▸ How to complete this task: All entries below must be written out verbatim, and the images must be dropped.

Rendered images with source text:
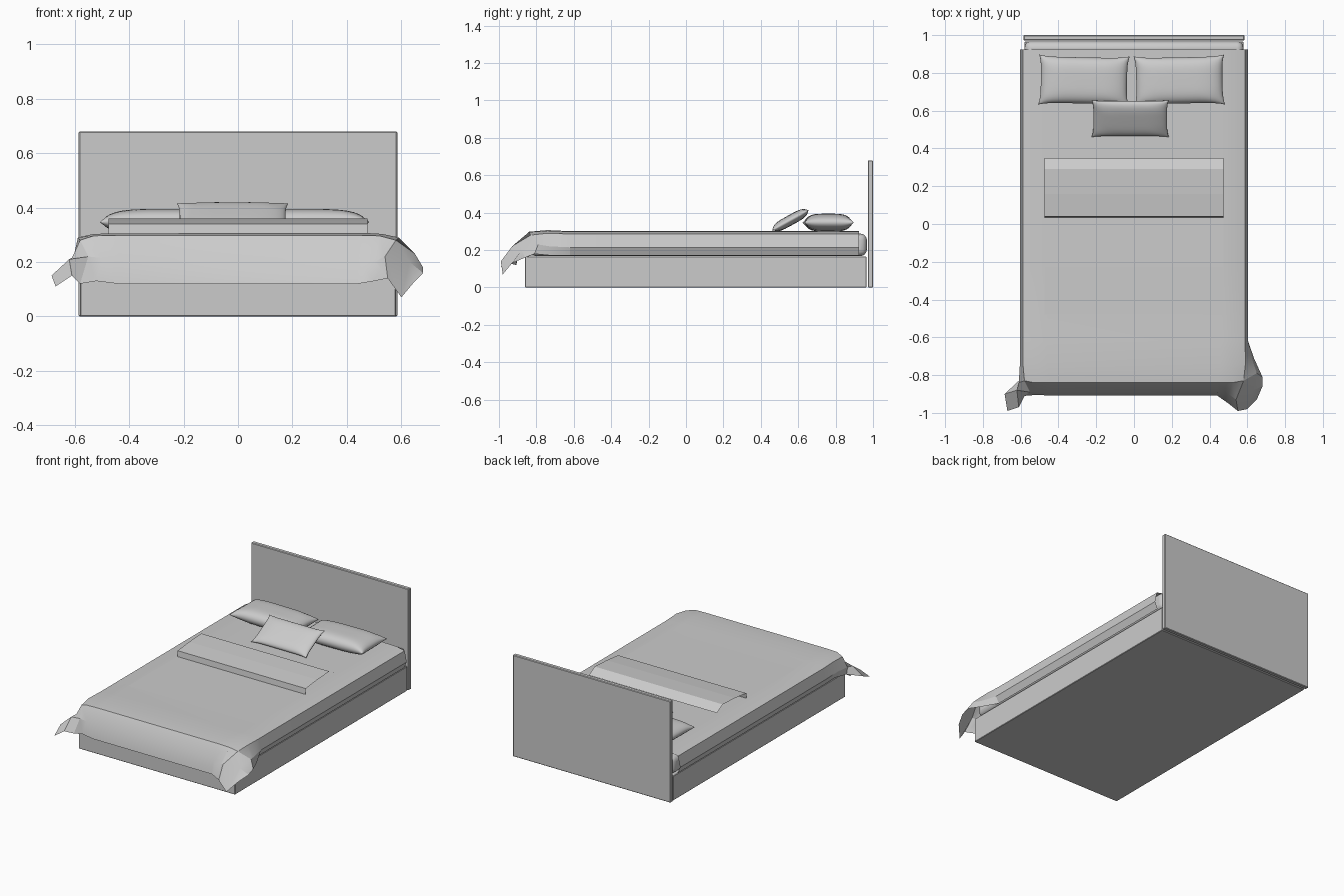
import bpy, math
from mathutils import Vector, Matrix

cube = bpy.data.objects.get("Cube")
if cube:
    bpy.data.objects.remove(cube, do_unlink=True)


def add_mesh(name, verts, faces, smooth_angle=None):
    mesh = bpy.data.meshes.new(name)
    mesh.from_pydata(verts, [], faces)
    mesh.update()
    obj = bpy.data.objects.new(name, mesh)
    bpy.context.collection.objects.link(obj)
    if smooth_angle is not None:
        bpy.ops.object.select_all(action='DESELECT')
        obj.select_set(True)
        bpy.context.view_layer.objects.active = obj
        bpy.ops.object.shade_smooth_by_angle(angle=math.radians(smooth_angle))
    return obj


def grid_faces(rows, cols, start=0, flip=False):
    faces = []
    for r in range(rows - 1):
        for c in range(cols - 1):
            a = start + r * cols + c
            quad = (a, a + cols, a + cols + 1, a + 1)
            faces.append(quad[::-1] if flip else quad)
    return faces


def add_box(name, low, high, bevel, segments=1):
    low, high = Vector(low), Vector(high)
    bpy.ops.mesh.primitive_cube_add(size=1, location=(low + high) / 2)
    obj = bpy.context.object
    obj.name = name
    obj.scale = high - low
    bpy.ops.object.transform_apply(location=False, rotation=False, scale=True)
    mod = obj.modifiers.new("Rounded edges", 'BEVEL')
    mod.width = bevel
    mod.segments = segments
    if segments > 1:
        bpy.ops.object.shade_smooth_by_angle(angle=math.radians(40))
    return obj


# Bed frame and mattress
add_box("base", (-0.58, -0.86, 0), (0.58, 0.965, 0.165), 0.003)
add_box("headboard", (-0.585, 0.972, 0), (0.585, 1.0, 0.68), 0.004)
add_box("mattress", (-0.58, -0.835, 0.168), (0.58, 0.967, 0.288), 0.035, 4)

# Bed cover: half sections lofted from head to foot, with draped corners
SIDE = [(0.46, 0.301), (0.53, 0.299), (0.588, 0.286), (0.604, 0.215), (0.584, 0.17)]


def straight_section(y, lift=0.0):
    return [(x, y, z + lift) for x, z in SIDE]


body = [straight_section(y) for y in (0.925, 0.3, -0.25, -0.62)]
left_corner = [
    [(0.46, -0.74, 0.307), (0.53, -0.74, 0.303), (0.59, -0.74, 0.29), (0.63, -0.73, 0.22), (0.635, -0.71, 0.17)],
    [(0.44, -0.84, 0.298), (0.52, -0.84, 0.296), (0.58, -0.83, 0.28), (0.65, -0.79, 0.23), (0.68, -0.81, 0.18)],
    [(0.44, -0.89, 0.215), (0.5, -0.9, 0.2), (0.54, -0.93, 0.22), (0.63, -0.88, 0.2), (0.68, -0.86, 0.16)],
    [(0.44, -0.908, 0.12), (0.5, -0.95, 0.13), (0.55, -0.99, 0.14), (0.6, -0.98, 0.07), (0.65, -0.93, 0.13)],
]
right_corner = [
    straight_section(-0.74, 0.004),
    [(0.44, -0.84, 0.298), (0.53, -0.84, 0.296), (0.58, -0.83, 0.28), (0.61, -0.84, 0.215), (0.61, -0.83, 0.17)],
    [(0.44, -0.89, 0.215), (0.5, -0.89, 0.215), (0.55, -0.89, 0.22), (0.62, -0.88, 0.21), (0.685, -0.9, 0.15)],
    [(0.44, -0.908, 0.12), (0.52, -0.905, 0.13), (0.58, -0.91, 0.12), (0.61, -0.97, 0.15), (0.67, -0.99, 0.11)],
]
cover_verts = []
for right, left in zip(body + right_corner, body + left_corner):
    cover_verts += [(-x, y, z) for x, y, z in reversed(right)] + left
row_length = 2 * len(SIDE)
cover_rows = len(cover_verts) // row_length
add_mesh("bed_cover", cover_verts, grid_faces(cover_rows, row_length), 25)

# Folded throw: an open profile swept across the bed
throw_profile = [(0.35, 0.325), (0.29, 0.36), (0.16, 0.353), (0.04, 0.34),
                 (0.035, 0.303), (-0.23, 0.304), (-0.48, 0.303)]
throw_verts = [(x, y, z) for y, z in throw_profile for x in (-0.475, 0.475)]
add_mesh("throw_blanket", throw_verts, grid_faces(len(throw_profile), 2))


def add_pillow(name, size, location, tilt=0.0, turn=0.0, n=20):
    """Two puffed sheets with pinched, pointed corners and a flat seam."""
    width, depth, height = size
    place = (Matrix.Translation(location) @ Matrix.Rotation(turn, 4, 'Z')
             @ Matrix.Rotation(tilt, 4, 'X'))
    verts, faces = [], []
    for side in (1, -1):
        start = len(verts)
        for j in range(n + 1):
            for i in range(n + 1):
                u = math.sin((i / n - 0.5) * math.pi)
                v = math.sin((j / n - 0.5) * math.pi)
                # Edges bow in between the corners
                x = u * width / 2 * (0.95 + 0.05 * v ** 4)
                y = v * depth / 2 * (0.92 + 0.08 * u ** 6)
                puff = (max(0, 1 - u ** 4) * max(0, 1 - v ** 4)) ** 0.5
                wrinkle = 0.004 * math.sin(9 * u + 5 * v) * puff * (u * v) ** 2
                z = side * puff * height / 2 + wrinkle
                verts.append(place @ Vector((x, y, z)))
        faces += grid_faces(n + 1, n + 1, start, flip=side > 0)
    obj = add_mesh(name, verts, faces, 60)
    weld = obj.modifiers.new("Join seam", 'WELD')
    weld.merge_threshold = 0.0005
    return obj


# Pillows
add_pillow("right_pillow", (0.48, 0.265, 0.095), (-0.265, 0.76, 0.347), turn=-0.02)
add_pillow("left_pillow", (0.48, 0.265, 0.095), (0.24, 0.76, 0.347), turn=0.02)
add_pillow("small_pillow", (0.41, 0.225, 0.055), (-0.02, 0.558, 0.36), tilt=math.radians(29))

▸ Expected answer:
import bpy, math
from mathutils import Vector, Matrix

cube = bpy.data.objects.get("Cube")
if cube:
    bpy.data.objects.remove(cube, do_unlink=True)


def add_mesh(name, verts, faces, smooth_angle=None):
    mesh = bpy.data.meshes.new(name)
    mesh.from_pydata(verts, [], faces)
    mesh.update()
    obj = bpy.data.objects.new(name, mesh)
    bpy.context.collection.objects.link(obj)
    if smooth_angle is not None:
        bpy.ops.object.select_all(action='DESELECT')
        obj.select_set(True)
        bpy.context.view_layer.objects.active = obj
        bpy.ops.object.shade_smooth_by_angle(angle=math.radians(smooth_angle))
    return obj


def grid_faces(rows, cols, start=0, flip=False):
    faces = []
    for r in range(rows - 1):
        for c in range(cols - 1):
            a = start + r * cols + c
            quad = (a, a + cols, a + cols + 1, a + 1)
            faces.append(quad[::-1] if flip else quad)
    return faces


def add_box(name, low, high, bevel, segments=1):
    low, high = Vector(low), Vector(high)
    bpy.ops.mesh.primitive_cube_add(size=1, location=(low + high) / 2)
    obj = bpy.context.object
    obj.name = name
    obj.scale = high - low
    bpy.ops.object.transform_apply(location=False, rotation=False, scale=True)
    mod = obj.modifiers.new("Rounded edges", 'BEVEL')
    mod.width = bevel
    mod.segments = segments
    if segments > 1:
        bpy.ops.object.shade_smooth_by_angle(angle=math.radians(40))
    return obj


# Bed frame and mattress
add_box("base", (-0.58, -0.86, 0), (0.58, 0.965, 0.165), 0.003)
add_box("headboard", (-0.585, 0.972, 0), (0.585, 1.0, 0.68), 0.004)
add_box("mattress", (-0.58, -0.835, 0.168), (0.58, 0.967, 0.288), 0.035, 4)

# Bed cover: half sections lofted from head to foot, with draped corners
SIDE = [(0.46, 0.301), (0.53, 0.299), (0.588, 0.286), (0.604, 0.215), (0.584, 0.17)]


def straight_section(y, lift=0.0):
    return [(x, y, z + lift) for x, z in SIDE]


body = [straight_section(y) for y in (0.925, 0.3, -0.25, -0.62)]
left_corner = [
    [(0.46, -0.74, 0.307), (0.53, -0.74, 0.303), (0.59, -0.74, 0.29), (0.63, -0.73, 0.22), (0.635, -0.71, 0.17)],
    [(0.44, -0.84, 0.298), (0.52, -0.84, 0.296), (0.58, -0.83, 0.28), (0.65, -0.79, 0.23), (0.68, -0.81, 0.18)],
    [(0.44, -0.89, 0.215), (0.5, -0.9, 0.2), (0.54, -0.93, 0.22), (0.63, -0.88, 0.2), (0.68, -0.86, 0.16)],
    [(0.44, -0.908, 0.12), (0.5, -0.95, 0.13), (0.55, -0.99, 0.14), (0.6, -0.98, 0.07), (0.65, -0.93, 0.13)],
]
right_corner = [
    straight_section(-0.74, 0.004),
    [(0.44, -0.84, 0.298), (0.53, -0.84, 0.296), (0.58, -0.83, 0.28), (0.61, -0.84, 0.215), (0.61, -0.83, 0.17)],
    [(0.44, -0.89, 0.215), (0.5, -0.89, 0.215), (0.55, -0.89, 0.22), (0.62, -0.88, 0.21), (0.685, -0.9, 0.15)],
    [(0.44, -0.908, 0.12), (0.52, -0.905, 0.13), (0.58, -0.91, 0.12), (0.61, -0.97, 0.15), (0.67, -0.99, 0.11)],
]
cover_verts = []
for right, left in zip(body + right_corner, body + left_corner):
    cover_verts += [(-x, y, z) for x, y, z in reversed(right)] + left
row_length = 2 * len(SIDE)
cover_rows = len(cover_verts) // row_length
add_mesh("bed_cover", cover_verts, grid_faces(cover_rows, row_length), 25)

# Folded throw: an open profile swept across the bed
throw_profile = [(0.35, 0.325), (0.29, 0.36), (0.16, 0.353), (0.04, 0.34),
                 (0.035, 0.303), (-0.23, 0.304), (-0.48, 0.303)]
throw_verts = [(x, y, z) for y, z in throw_profile for x in (-0.475, 0.475)]
add_mesh("throw_blanket", throw_verts, grid_faces(len(throw_profile), 2))


def add_pillow(name, size, location, tilt=0.0, turn=0.0, n=20):
    """Two puffed sheets with pinched, pointed corners and a flat seam."""
    width, depth, height = size
    place = (Matrix.Translation(location) @ Matrix.Rotation(turn, 4, 'Z')
             @ Matrix.Rotation(tilt, 4, 'X'))
    verts, faces = [], []
    for side in (1, -1):
        start = len(verts)
        for j in range(n + 1):
            for i in range(n + 1):
                u = math.sin((i / n - 0.5) * math.pi)
                v = math.sin((j / n - 0.5) * math.pi)
                # Edges bow in between the corners
                x = u * width / 2 * (0.95 + 0.05 * v ** 4)
                y = v * depth / 2 * (0.92 + 0.08 * u ** 6)
                puff = (max(0, 1 - u ** 4) * max(0, 1 - v ** 4)) ** 0.5
                wrinkle = 0.004 * math.sin(9 * u + 5 * v) * puff * (u * v) ** 2
                z = side * puff * height / 2 + wrinkle
                verts.append(place @ Vector((x, y, z)))
        faces += grid_faces(n + 1, n + 1, start, flip=side > 0)
    obj = add_mesh(name, verts, faces, 60)
    weld = obj.modifiers.new("Join seam", 'WELD')
    weld.merge_threshold = 0.0005
    return obj


# Pillows
add_pillow("right_pillow", (0.48, 0.265, 0.095), (-0.265, 0.76, 0.347), turn=-0.02)
add_pillow("left_pillow", (0.48, 0.265, 0.095), (0.24, 0.76, 0.347), turn=0.02)
add_pillow("small_pillow", (0.41, 0.225, 0.055), (-0.02, 0.558, 0.36), tilt=math.radians(29))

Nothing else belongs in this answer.